In every industry, however, some people are affected by alcohol or drug addiction. From bankers to construction workers, politicians to police, medics to teachers, media executives to charity workers; addiction spans all sections of society. Every age group is affected by addiction – though there are many variants in terms of alcohol and drug use across age brackets.
Where people are addicted, workplace rules on alcohol and drugs don’t usually make much difference to the progression of their addiction. Until the point that major consequences set in, functioning alcoholics and addicts often try to hide their illness and cover up any transgressions at work.
Today, more employers are adopting alcohol and drug policies that support rehabilitation from addiction. By approaching addiction as an illness, employers can foster a supportive environment for people who become addicted. In this way, workplace policy can encourage employees to seek help for addiction, rather than covering up an addiction for fear of reprisals.
Close colleagues can also help. If you work alongside an addict, often you’ll be the first to spot if something is wrong. You might notice peaks and troughs in work performance, unexplained or regular absence from work, shifts in mood or appearance, or even presenteeism (where people chronically over-perform at work and suffer stress). If you think a colleague is struggling with addiction, offer your support to them in private or refer them to this site. Your colleague may or may not accept your help. It can still help to break through their denial around the impacts of addiction, however.

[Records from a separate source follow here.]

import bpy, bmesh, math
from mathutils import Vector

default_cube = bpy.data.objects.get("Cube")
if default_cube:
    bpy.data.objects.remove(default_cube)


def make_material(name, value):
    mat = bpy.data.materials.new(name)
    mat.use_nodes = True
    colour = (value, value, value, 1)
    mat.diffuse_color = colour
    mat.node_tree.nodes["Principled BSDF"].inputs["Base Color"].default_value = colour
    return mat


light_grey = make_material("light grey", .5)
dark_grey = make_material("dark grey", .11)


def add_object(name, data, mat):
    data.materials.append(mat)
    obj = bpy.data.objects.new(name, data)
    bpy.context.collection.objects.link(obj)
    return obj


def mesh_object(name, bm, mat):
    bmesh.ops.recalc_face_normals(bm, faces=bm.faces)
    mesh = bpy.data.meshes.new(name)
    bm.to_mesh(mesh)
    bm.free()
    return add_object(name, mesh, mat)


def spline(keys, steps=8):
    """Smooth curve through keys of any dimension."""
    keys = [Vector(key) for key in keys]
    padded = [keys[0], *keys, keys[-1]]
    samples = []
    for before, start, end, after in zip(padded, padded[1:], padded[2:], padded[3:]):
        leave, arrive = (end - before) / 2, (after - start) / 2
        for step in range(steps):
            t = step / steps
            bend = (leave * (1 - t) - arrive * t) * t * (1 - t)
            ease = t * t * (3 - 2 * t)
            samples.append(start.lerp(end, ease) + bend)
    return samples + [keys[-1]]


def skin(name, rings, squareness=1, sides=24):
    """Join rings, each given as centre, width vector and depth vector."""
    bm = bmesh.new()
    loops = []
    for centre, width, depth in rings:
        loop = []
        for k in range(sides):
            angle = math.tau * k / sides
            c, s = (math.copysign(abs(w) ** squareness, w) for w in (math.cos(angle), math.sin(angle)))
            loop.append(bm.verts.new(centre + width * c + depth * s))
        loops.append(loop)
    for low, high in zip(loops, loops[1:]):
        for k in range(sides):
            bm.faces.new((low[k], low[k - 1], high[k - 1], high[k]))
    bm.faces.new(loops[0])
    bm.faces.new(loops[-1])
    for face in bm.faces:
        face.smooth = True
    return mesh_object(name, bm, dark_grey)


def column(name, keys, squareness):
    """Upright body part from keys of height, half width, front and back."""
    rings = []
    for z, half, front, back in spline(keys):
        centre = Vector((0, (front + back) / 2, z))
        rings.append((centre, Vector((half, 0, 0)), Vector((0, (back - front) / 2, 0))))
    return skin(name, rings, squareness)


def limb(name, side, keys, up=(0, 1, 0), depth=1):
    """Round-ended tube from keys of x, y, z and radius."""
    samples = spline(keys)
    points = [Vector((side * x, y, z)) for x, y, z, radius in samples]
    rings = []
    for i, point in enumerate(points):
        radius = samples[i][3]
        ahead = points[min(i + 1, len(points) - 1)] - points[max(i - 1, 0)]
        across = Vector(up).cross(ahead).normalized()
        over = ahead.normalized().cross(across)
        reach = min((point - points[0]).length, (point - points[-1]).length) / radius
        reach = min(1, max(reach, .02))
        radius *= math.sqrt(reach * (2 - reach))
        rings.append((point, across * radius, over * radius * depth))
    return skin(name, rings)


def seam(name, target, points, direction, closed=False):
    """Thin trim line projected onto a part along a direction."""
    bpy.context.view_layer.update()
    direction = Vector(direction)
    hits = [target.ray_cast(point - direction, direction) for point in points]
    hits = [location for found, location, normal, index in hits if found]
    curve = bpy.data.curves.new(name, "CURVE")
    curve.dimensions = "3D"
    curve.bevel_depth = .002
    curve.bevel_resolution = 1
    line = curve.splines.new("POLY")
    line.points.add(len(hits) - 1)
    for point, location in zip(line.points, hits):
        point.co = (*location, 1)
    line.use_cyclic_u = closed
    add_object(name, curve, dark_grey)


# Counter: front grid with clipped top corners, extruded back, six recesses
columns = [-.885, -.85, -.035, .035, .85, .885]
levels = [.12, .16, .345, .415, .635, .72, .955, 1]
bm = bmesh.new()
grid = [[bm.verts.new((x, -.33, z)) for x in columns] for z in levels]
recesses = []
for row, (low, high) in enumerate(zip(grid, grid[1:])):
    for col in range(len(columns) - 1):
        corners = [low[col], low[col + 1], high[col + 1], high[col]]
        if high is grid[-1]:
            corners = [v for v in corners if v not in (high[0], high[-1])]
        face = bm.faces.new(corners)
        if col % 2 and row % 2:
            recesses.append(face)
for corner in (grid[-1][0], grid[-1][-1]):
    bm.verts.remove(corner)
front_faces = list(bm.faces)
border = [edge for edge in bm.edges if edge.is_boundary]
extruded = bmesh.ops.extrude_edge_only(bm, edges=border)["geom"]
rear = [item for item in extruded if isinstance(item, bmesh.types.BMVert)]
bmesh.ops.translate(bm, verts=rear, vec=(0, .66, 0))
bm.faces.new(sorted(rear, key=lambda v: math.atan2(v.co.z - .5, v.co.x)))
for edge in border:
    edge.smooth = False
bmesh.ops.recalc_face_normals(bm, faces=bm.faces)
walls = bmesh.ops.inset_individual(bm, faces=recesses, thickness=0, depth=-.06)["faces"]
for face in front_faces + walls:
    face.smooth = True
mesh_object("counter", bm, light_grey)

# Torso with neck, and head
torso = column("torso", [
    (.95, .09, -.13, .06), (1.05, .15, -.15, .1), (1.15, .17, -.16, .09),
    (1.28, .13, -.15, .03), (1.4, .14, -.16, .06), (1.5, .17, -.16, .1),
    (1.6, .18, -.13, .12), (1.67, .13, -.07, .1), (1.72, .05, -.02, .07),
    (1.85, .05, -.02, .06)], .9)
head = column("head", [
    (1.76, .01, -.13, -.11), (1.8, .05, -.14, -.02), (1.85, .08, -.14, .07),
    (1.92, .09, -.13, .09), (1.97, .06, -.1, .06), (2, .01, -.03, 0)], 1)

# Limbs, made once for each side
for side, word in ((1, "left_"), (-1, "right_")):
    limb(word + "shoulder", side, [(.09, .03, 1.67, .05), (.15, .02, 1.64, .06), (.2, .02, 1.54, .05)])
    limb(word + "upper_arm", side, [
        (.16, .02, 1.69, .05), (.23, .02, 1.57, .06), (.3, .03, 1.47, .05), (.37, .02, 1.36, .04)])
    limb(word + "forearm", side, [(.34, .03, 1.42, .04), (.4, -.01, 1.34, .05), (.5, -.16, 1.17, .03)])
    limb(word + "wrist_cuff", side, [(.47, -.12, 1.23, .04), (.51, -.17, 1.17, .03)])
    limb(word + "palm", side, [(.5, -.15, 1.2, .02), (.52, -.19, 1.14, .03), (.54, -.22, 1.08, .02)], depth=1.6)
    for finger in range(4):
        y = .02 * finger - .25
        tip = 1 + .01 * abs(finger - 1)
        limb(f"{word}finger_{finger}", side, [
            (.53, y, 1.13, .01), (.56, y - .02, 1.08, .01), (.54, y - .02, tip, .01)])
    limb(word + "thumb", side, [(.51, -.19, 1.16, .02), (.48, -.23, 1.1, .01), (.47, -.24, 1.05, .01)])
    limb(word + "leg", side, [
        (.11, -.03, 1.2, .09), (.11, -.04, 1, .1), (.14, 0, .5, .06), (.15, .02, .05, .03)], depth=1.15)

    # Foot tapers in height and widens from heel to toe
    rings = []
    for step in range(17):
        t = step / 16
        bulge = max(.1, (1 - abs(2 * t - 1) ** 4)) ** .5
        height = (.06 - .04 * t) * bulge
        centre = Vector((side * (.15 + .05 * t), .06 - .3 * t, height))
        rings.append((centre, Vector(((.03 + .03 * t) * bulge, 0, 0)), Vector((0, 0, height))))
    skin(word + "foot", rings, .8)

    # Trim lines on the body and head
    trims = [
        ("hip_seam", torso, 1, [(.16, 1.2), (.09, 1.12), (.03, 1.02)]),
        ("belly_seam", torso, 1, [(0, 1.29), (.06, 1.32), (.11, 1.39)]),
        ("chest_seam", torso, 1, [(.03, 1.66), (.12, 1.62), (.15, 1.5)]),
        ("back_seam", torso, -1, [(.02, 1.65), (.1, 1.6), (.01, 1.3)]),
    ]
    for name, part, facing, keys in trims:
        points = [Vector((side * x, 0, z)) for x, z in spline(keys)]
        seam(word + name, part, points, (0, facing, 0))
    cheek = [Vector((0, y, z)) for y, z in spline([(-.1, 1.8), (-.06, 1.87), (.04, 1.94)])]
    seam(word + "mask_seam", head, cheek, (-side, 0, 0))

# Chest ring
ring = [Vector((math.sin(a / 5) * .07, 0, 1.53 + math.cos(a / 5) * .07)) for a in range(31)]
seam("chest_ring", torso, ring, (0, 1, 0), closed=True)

If you think a colleague is addicted to alcohol or drugs, try not to enable their addiction. If you’re always covering up for a colleague’s mistakes, for example, it could be counterproductive and could prolong their dependence.
If you’re an employer who wants to find out about alcohol or drug treatment, please get in touch with UKAT today. Our service is confidential, and we offer detox, rehab and counselling across the country. Equally, if you’re worried about your alcohol or drug use at work, call us for an addictions assessment and treatment choices.
If you successfully complete our 90-day inpatient treatment program, we guarantee you'll stay clean and sober, or you can return for a complimentary 30 days of treatment.